|Our review metadata stopped appearing in Google serps|
On our UK review website google recently removed all the metadata associated with our reviews in their serps, e.g. stars out of 5, number of reviews etc. I have nothing code wise on the site and indeed even on the structured data testing tool in WMT the review metadata shows up perfectly fine. Has anyone else had any similar experiences? Can this be interpreted as a penalty of sorts? It hasnt affected traffic much so far. We did introduce about 20% more pages recently to our index, all I can think is that google allow metadata to show in serps if a certain ratio of pages with reviews to pages in total is achieved and clearly this ratio was lowered with us adding new pages recently.
Does the disappearance of your ratings coincide with the DNS errors mentioned in this thread? [webmasterworld.com ]
robster124 - At PubCon in October 2013, Matt Cutts announced that there would be roughly a 15% reduction in the number of rich snippets displayed in Google SERPs. We discussed the topic in this thread, where several members had noticed the disappearance of their rich snippets as early as April....
Disappearance of rich snippets
In the thread I mention that while I feel that schema markup will be helpful for Google to extract the information, Google has made a number of statements suggesting that the markup by itself may not provide enough signals for Google to display the rich snippets in SERPs...
|I think that multiple indications of trust, authority, and user popularity are increasingly being considered to confirm all markup, all links, all content, etc. As Google gains confidence in its ability to make accurate discriminations, it will do so... and low quality sites which don't merit rich snippets are not going to get or retain them. |
So, it may be that you were in the 15% Matt mentioned.
I see in one of your earlier posts regarding a slow decline in traffic [webmasterworld.com...] you posted the following (I'm assuming about the same site to which you added content above)....
|have those experiencing a slow decline in traffic tried adding new content recently? i had a site in a similar situation until recently and then started adding new and decent content and saw traffic pick back up. i can only assume this triggered some freshness signal? |

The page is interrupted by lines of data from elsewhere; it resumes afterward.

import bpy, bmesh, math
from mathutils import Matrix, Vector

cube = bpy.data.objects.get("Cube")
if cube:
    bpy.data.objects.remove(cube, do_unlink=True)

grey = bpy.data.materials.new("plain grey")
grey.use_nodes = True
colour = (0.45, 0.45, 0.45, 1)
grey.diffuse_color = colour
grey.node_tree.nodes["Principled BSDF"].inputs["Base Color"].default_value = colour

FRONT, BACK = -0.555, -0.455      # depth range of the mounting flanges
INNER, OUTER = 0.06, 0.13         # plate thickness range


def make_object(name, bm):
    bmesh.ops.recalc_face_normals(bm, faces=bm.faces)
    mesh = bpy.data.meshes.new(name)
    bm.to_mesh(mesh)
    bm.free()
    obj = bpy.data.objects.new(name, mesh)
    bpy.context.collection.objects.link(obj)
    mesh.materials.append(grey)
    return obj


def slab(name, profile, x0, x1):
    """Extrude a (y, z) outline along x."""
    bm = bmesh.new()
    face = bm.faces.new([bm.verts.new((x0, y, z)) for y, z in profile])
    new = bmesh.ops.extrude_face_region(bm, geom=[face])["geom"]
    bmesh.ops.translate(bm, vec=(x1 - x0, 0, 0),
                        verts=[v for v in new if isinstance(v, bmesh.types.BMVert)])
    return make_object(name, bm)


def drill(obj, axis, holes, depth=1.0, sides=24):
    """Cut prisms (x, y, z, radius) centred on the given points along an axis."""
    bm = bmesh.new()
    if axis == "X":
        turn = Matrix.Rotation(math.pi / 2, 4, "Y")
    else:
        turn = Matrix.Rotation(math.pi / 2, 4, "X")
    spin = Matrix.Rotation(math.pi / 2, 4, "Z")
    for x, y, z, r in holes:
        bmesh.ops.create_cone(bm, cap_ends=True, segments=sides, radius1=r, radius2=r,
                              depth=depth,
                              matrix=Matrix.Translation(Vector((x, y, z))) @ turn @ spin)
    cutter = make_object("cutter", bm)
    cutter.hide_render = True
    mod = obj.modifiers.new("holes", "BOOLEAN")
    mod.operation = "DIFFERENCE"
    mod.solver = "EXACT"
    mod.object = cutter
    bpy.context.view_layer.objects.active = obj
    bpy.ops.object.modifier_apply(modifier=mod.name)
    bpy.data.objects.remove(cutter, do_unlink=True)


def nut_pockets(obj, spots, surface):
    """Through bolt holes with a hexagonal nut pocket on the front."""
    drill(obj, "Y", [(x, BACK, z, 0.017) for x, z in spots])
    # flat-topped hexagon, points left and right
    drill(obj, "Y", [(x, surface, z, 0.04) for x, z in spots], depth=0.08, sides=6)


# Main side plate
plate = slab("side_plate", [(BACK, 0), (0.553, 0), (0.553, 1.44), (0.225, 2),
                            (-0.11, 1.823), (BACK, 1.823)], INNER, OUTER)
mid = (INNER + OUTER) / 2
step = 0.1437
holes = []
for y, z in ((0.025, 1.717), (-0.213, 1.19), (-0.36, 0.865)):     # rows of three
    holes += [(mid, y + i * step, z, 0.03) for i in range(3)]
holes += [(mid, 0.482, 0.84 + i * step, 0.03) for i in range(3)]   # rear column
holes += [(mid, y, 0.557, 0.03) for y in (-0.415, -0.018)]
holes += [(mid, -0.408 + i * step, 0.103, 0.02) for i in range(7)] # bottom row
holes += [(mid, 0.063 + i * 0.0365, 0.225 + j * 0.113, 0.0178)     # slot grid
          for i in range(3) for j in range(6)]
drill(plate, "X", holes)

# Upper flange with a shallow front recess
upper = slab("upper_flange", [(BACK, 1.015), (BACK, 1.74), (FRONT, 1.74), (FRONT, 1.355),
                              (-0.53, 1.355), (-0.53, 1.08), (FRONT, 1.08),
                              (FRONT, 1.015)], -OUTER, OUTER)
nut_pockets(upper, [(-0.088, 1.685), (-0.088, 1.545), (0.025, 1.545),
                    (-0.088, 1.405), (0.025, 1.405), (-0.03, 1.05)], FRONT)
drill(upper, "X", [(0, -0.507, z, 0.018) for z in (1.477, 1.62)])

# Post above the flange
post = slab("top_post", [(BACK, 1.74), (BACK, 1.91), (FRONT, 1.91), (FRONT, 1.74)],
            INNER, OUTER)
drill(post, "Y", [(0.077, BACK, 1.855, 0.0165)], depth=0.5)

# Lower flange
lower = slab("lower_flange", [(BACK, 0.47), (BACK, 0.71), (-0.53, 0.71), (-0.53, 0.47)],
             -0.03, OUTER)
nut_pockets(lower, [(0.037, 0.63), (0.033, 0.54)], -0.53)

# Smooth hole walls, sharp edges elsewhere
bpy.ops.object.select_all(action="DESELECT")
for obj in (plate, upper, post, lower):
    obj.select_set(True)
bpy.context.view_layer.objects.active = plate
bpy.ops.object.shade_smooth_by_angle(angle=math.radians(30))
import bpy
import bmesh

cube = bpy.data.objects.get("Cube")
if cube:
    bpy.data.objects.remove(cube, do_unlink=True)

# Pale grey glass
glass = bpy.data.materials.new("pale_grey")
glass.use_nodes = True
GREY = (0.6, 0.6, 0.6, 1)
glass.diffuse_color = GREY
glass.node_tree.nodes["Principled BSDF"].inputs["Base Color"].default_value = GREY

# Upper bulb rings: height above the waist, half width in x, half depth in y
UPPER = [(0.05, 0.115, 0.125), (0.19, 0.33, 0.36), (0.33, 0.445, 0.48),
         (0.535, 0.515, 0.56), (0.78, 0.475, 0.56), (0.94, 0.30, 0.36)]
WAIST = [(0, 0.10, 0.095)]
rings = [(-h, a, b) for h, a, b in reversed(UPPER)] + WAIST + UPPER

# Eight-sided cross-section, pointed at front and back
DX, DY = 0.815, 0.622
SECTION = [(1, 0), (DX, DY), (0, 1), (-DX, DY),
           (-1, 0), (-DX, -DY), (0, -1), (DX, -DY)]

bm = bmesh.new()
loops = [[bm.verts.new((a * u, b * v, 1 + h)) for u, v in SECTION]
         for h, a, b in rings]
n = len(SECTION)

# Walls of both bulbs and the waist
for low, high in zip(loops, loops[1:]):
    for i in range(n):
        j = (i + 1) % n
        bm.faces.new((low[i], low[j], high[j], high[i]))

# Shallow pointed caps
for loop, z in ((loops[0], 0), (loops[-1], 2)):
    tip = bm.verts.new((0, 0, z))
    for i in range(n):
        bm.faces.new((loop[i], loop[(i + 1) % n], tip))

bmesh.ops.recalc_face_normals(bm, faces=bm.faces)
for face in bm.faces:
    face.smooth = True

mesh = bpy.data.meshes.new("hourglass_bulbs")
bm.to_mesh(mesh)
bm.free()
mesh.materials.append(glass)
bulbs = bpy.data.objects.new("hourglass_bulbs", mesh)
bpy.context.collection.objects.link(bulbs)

my view was that i was spending far too much time trying to tweak SEO on my current pages without adding any deceng new content (in fact ive kind of made this a rule for me this year!)
My guess is that adding the content may have had a slowing effect in your decline, but it hasn't reversed how Google is seeing your site. Chances are, and this is a guess, that you may have to work on the other onpage and offpage factors that Google wasn't liking.
What Robert said, plus a bit of a "different take" on part of what he's saying due to my personalization experiences:
|...but it hasn't reversed how Google is seeing your site. Chances are, and this is a guess, that you may have to work on the other onpage and offpage factors that Google wasn't liking. |
In addition to just "thinking about what Google is or isn't liking" about your site, you may need to really think through what *visitors* are or are not liking about your site.
Back-in-the-day, you could "game the algo" and get traffic whether visitors thought your site was "up to snuff" or not -- Fast-forward to nearly 2014 and now you can plausibly rank #3 algorithmically yet be visited less than you would have previously at #10 after "personalization kicks-in" for those your site is "not attractive" to.
The game is definitely changing [has changed?] from "gaming Google and getting visitors whether they like your site or not" to "your site better be understandable to Google's algo and you better be liked by visitors, or you won't be visited by many."
hey guys - thanks for the responses. Adding pages and new content to the site has in the medium term increased our traffic by about 15% so I am very happy to continue to do that especially as we are in a sector where new content is really especially important. Short term I think the loss of rich snippets may have cost us less than 5% of traffic short term.
Thanks for linking to that rich snippet discussion - I hadn't actually seen it but probably explains whats happening. To be quite frank, I think there were way too many sites in google with rich snippets attached to them anyway. We've all seen sites trying to spam the serps with review information that doesnt really exist. Not surprising that they had to apply an extra filter.